● **Document images with source code**:
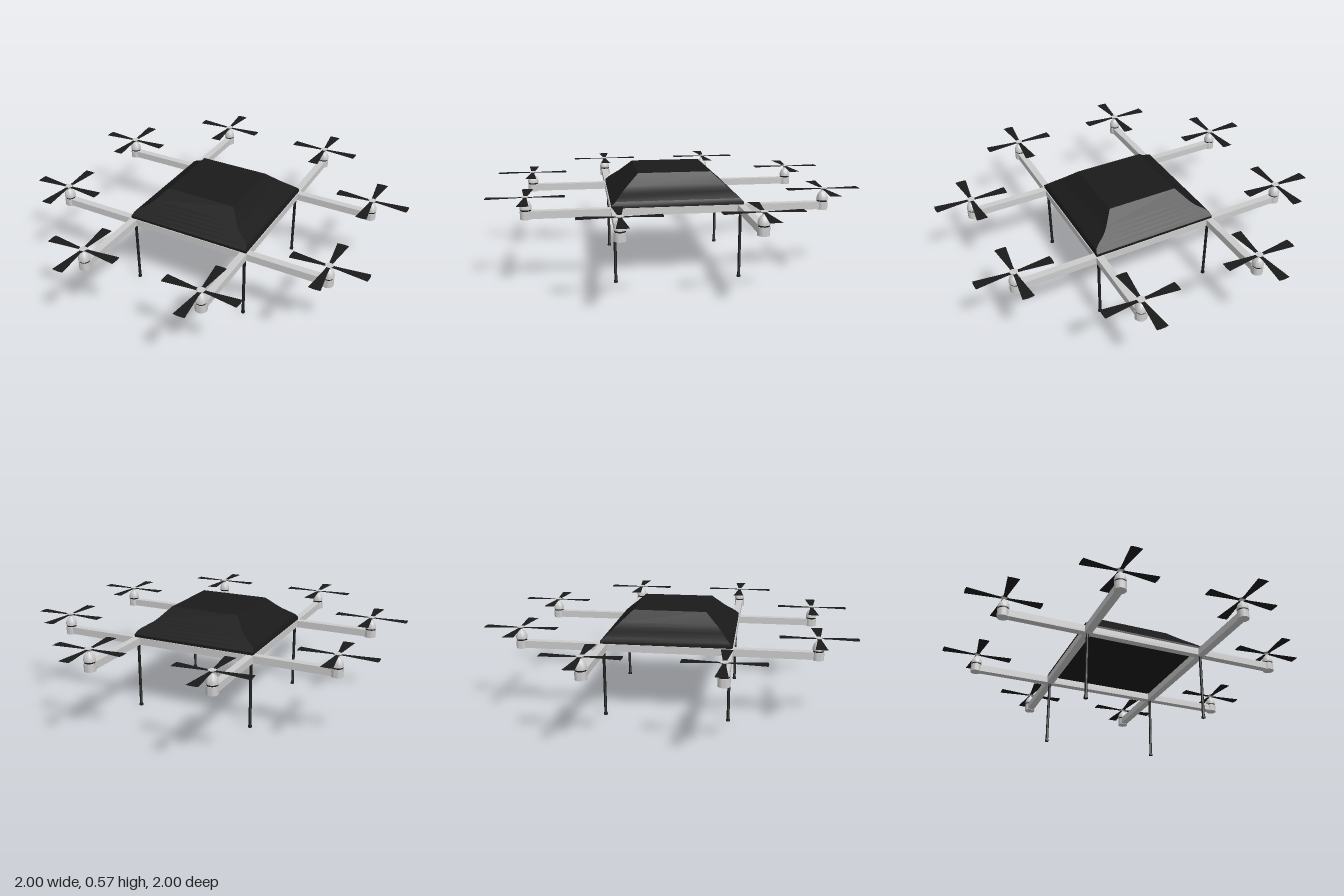
import * as THREE from 'three';
import { toCreasedNormals } from 'three/addons/utils/BufferGeometryUtils.js';

const grey = new THREE.MeshStandardMaterial({ color: 0xcccccc });
const black = new THREE.MeshStandardMaterial({ color: 0x1a1a1a });
const blackThin = new THREE.MeshStandardMaterial({ color: 0x1a1a1a, side: THREE.DoubleSide });

const BEAM = 0.34;  // offset of the beams from the centre
const TIP = 0.797;  // distance of the rotors along the beams

function mesh(name, geometry, material, x = 0, y = 0, z = 0) {
  const m = new THREE.Mesh(geometry, material);
  m.name = name;
  m.position.set(x, y, z);
  return m;
}

function lathe(points, segments = 24) {
  const profile = points.map(([r, y]) => new THREE.Vector2(r, y));
  return toCreasedNormals(new THREE.LatheGeometry(profile, segments), 0.6);
}

// Hipped cover: rectangular rings [y, half width, half depth], closed top and bottom
function coverGeometry() {
  const rings = [
    [0.415, 0.355, 0.355], [0.43, 0.355, 0.355], [0.448, 0.348, 0.334], [0.465, 0.325, 0.316],
    [0.48, 0.297, 0.3], [0.495, 0.274, 0.283], [0.512, 0.254, 0.264], [0.57, 0.2, 0.2],
  ];
  const corners = rings.map(([y, w, d]) => [[-w, y, d], [w, y, d], [w, y, -d], [-w, y, -d]]);
  const pos = [];
  const quad = (a, b, c, d) => pos.push(...a, ...b, ...c, ...a, ...c, ...d);
  for (let i = 0; i < rings.length - 1; i++) {
    for (let k = 0; k < 4; k++) {
      const n = (k + 1) % 4;
      quad(corners[i][k], corners[i][n], corners[i + 1][n], corners[i + 1][k]);
    }
  }
  const top = corners[rings.length - 1];
  const base = corners[0];
  quad(top[0], top[1], top[2], top[3]);
  quad(base[3], base[2], base[1], base[0]);
  const g = new THREE.BufferGeometry();
  g.setAttribute('position', new THREE.Float32BufferAttribute(pos, 3));
  return toCreasedNormals(g, 0.5);
}

// Flat blade widening towards a slightly rounded tip
function bladeGeometry() {
  const s = new THREE.Shape();
  s.moveTo(0, -0.009);
  s.lineTo(0.04, -0.011);
  s.lineTo(0.2, -0.031);
  s.quadraticCurveTo(0.206, 0, 0.2, 0.031);
  s.lineTo(0.04, 0.011);
  s.lineTo(0, 0.009);
  return new THREE.ShapeGeometry(s, 6).rotateX(-Math.PI / 2);
}

const mountGeo = lathe([[0, 0.372], [0.031, 0.372], [0.031, 0.416], [0, 0.416]]);
const ringGeo = new THREE.CylinderGeometry(0.028, 0.028, 0.012, 24);
const bellGeo = lathe([
  [0, 0.424], [0.031, 0.424], [0.031, 0.436], [0.027, 0.45], [0.02, 0.463], [0.01, 0.471],
  [0.008, 0.477], [0.012, 0.483], [0.021, 0.49], [0, 0.49],
]);
const bladeGeo = bladeGeometry();
const legGeo = lathe([
  [0, 0], [0.011, 0], [0.011, 0.008], [0.008, 0.014], [0.008, 0.38], [0, 0.38],
], 16);

function createRotor(x, z) {
  const rotor = new THREE.Group();
  rotor.name = 'rotor';
  rotor.position.set(x, 0, z);
  rotor.add(
    mesh('motorMount', mountGeo, grey),
    mesh('motorRing', ringGeo, black, 0, 0.42, 0),
    mesh('motorBell', bellGeo, grey),
  );
  for (let i = 0; i < 4; i++) {
    const blade = mesh('blade', bladeGeo, blackThin, 0, 0.486, 0);
    blade.rotation.y = i * Math.PI / 2;
    rotor.add(blade);
  }
  return rotor;
}

export function createModel() {
  const model = new THREE.Group();
  model.name = 'multirotorDrone';
  model.add(mesh('bodyCover', coverGeometry(), black));

  // Crossing frame beams
  const beamGeo = new THREE.BoxGeometry(0.04, 0.04, TIP * 2);
  for (const s of [-1, 1]) {
    model.add(mesh('lengthBeam', beamGeo, grey, s * BEAM, 0.395, 0));
    const cross = mesh('crossBeam', beamGeo, grey, 0, 0.395, s * BEAM);
    cross.rotation.y = Math.PI / 2;
    model.add(cross);
  }

  // A leg under each crossing, a rotor at each beam end
  for (const sx of [-1, 1]) {
    for (const sz of [-1, 1]) {
      model.add(mesh('leg', legGeo, black, sx * BEAM, 0, sz * BEAM));
      model.add(createRotor(sx * BEAM, sz * TIP), createRotor(sx * TIP, sz * BEAM));
    }
  }
  return model;
}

● **Description of the task**: Within the data above, filter for lines containing the word "color" and copy each one.

● **Exercise output**:
const grey = new THREE.MeshStandardMaterial({ color: 0xcccccc });
const black = new THREE.MeshStandardMaterial({ color: 0x1a1a1a });
const blackThin = new THREE.MeshStandardMaterial({ color: 0x1a1a1a, side: THREE.DoubleSide });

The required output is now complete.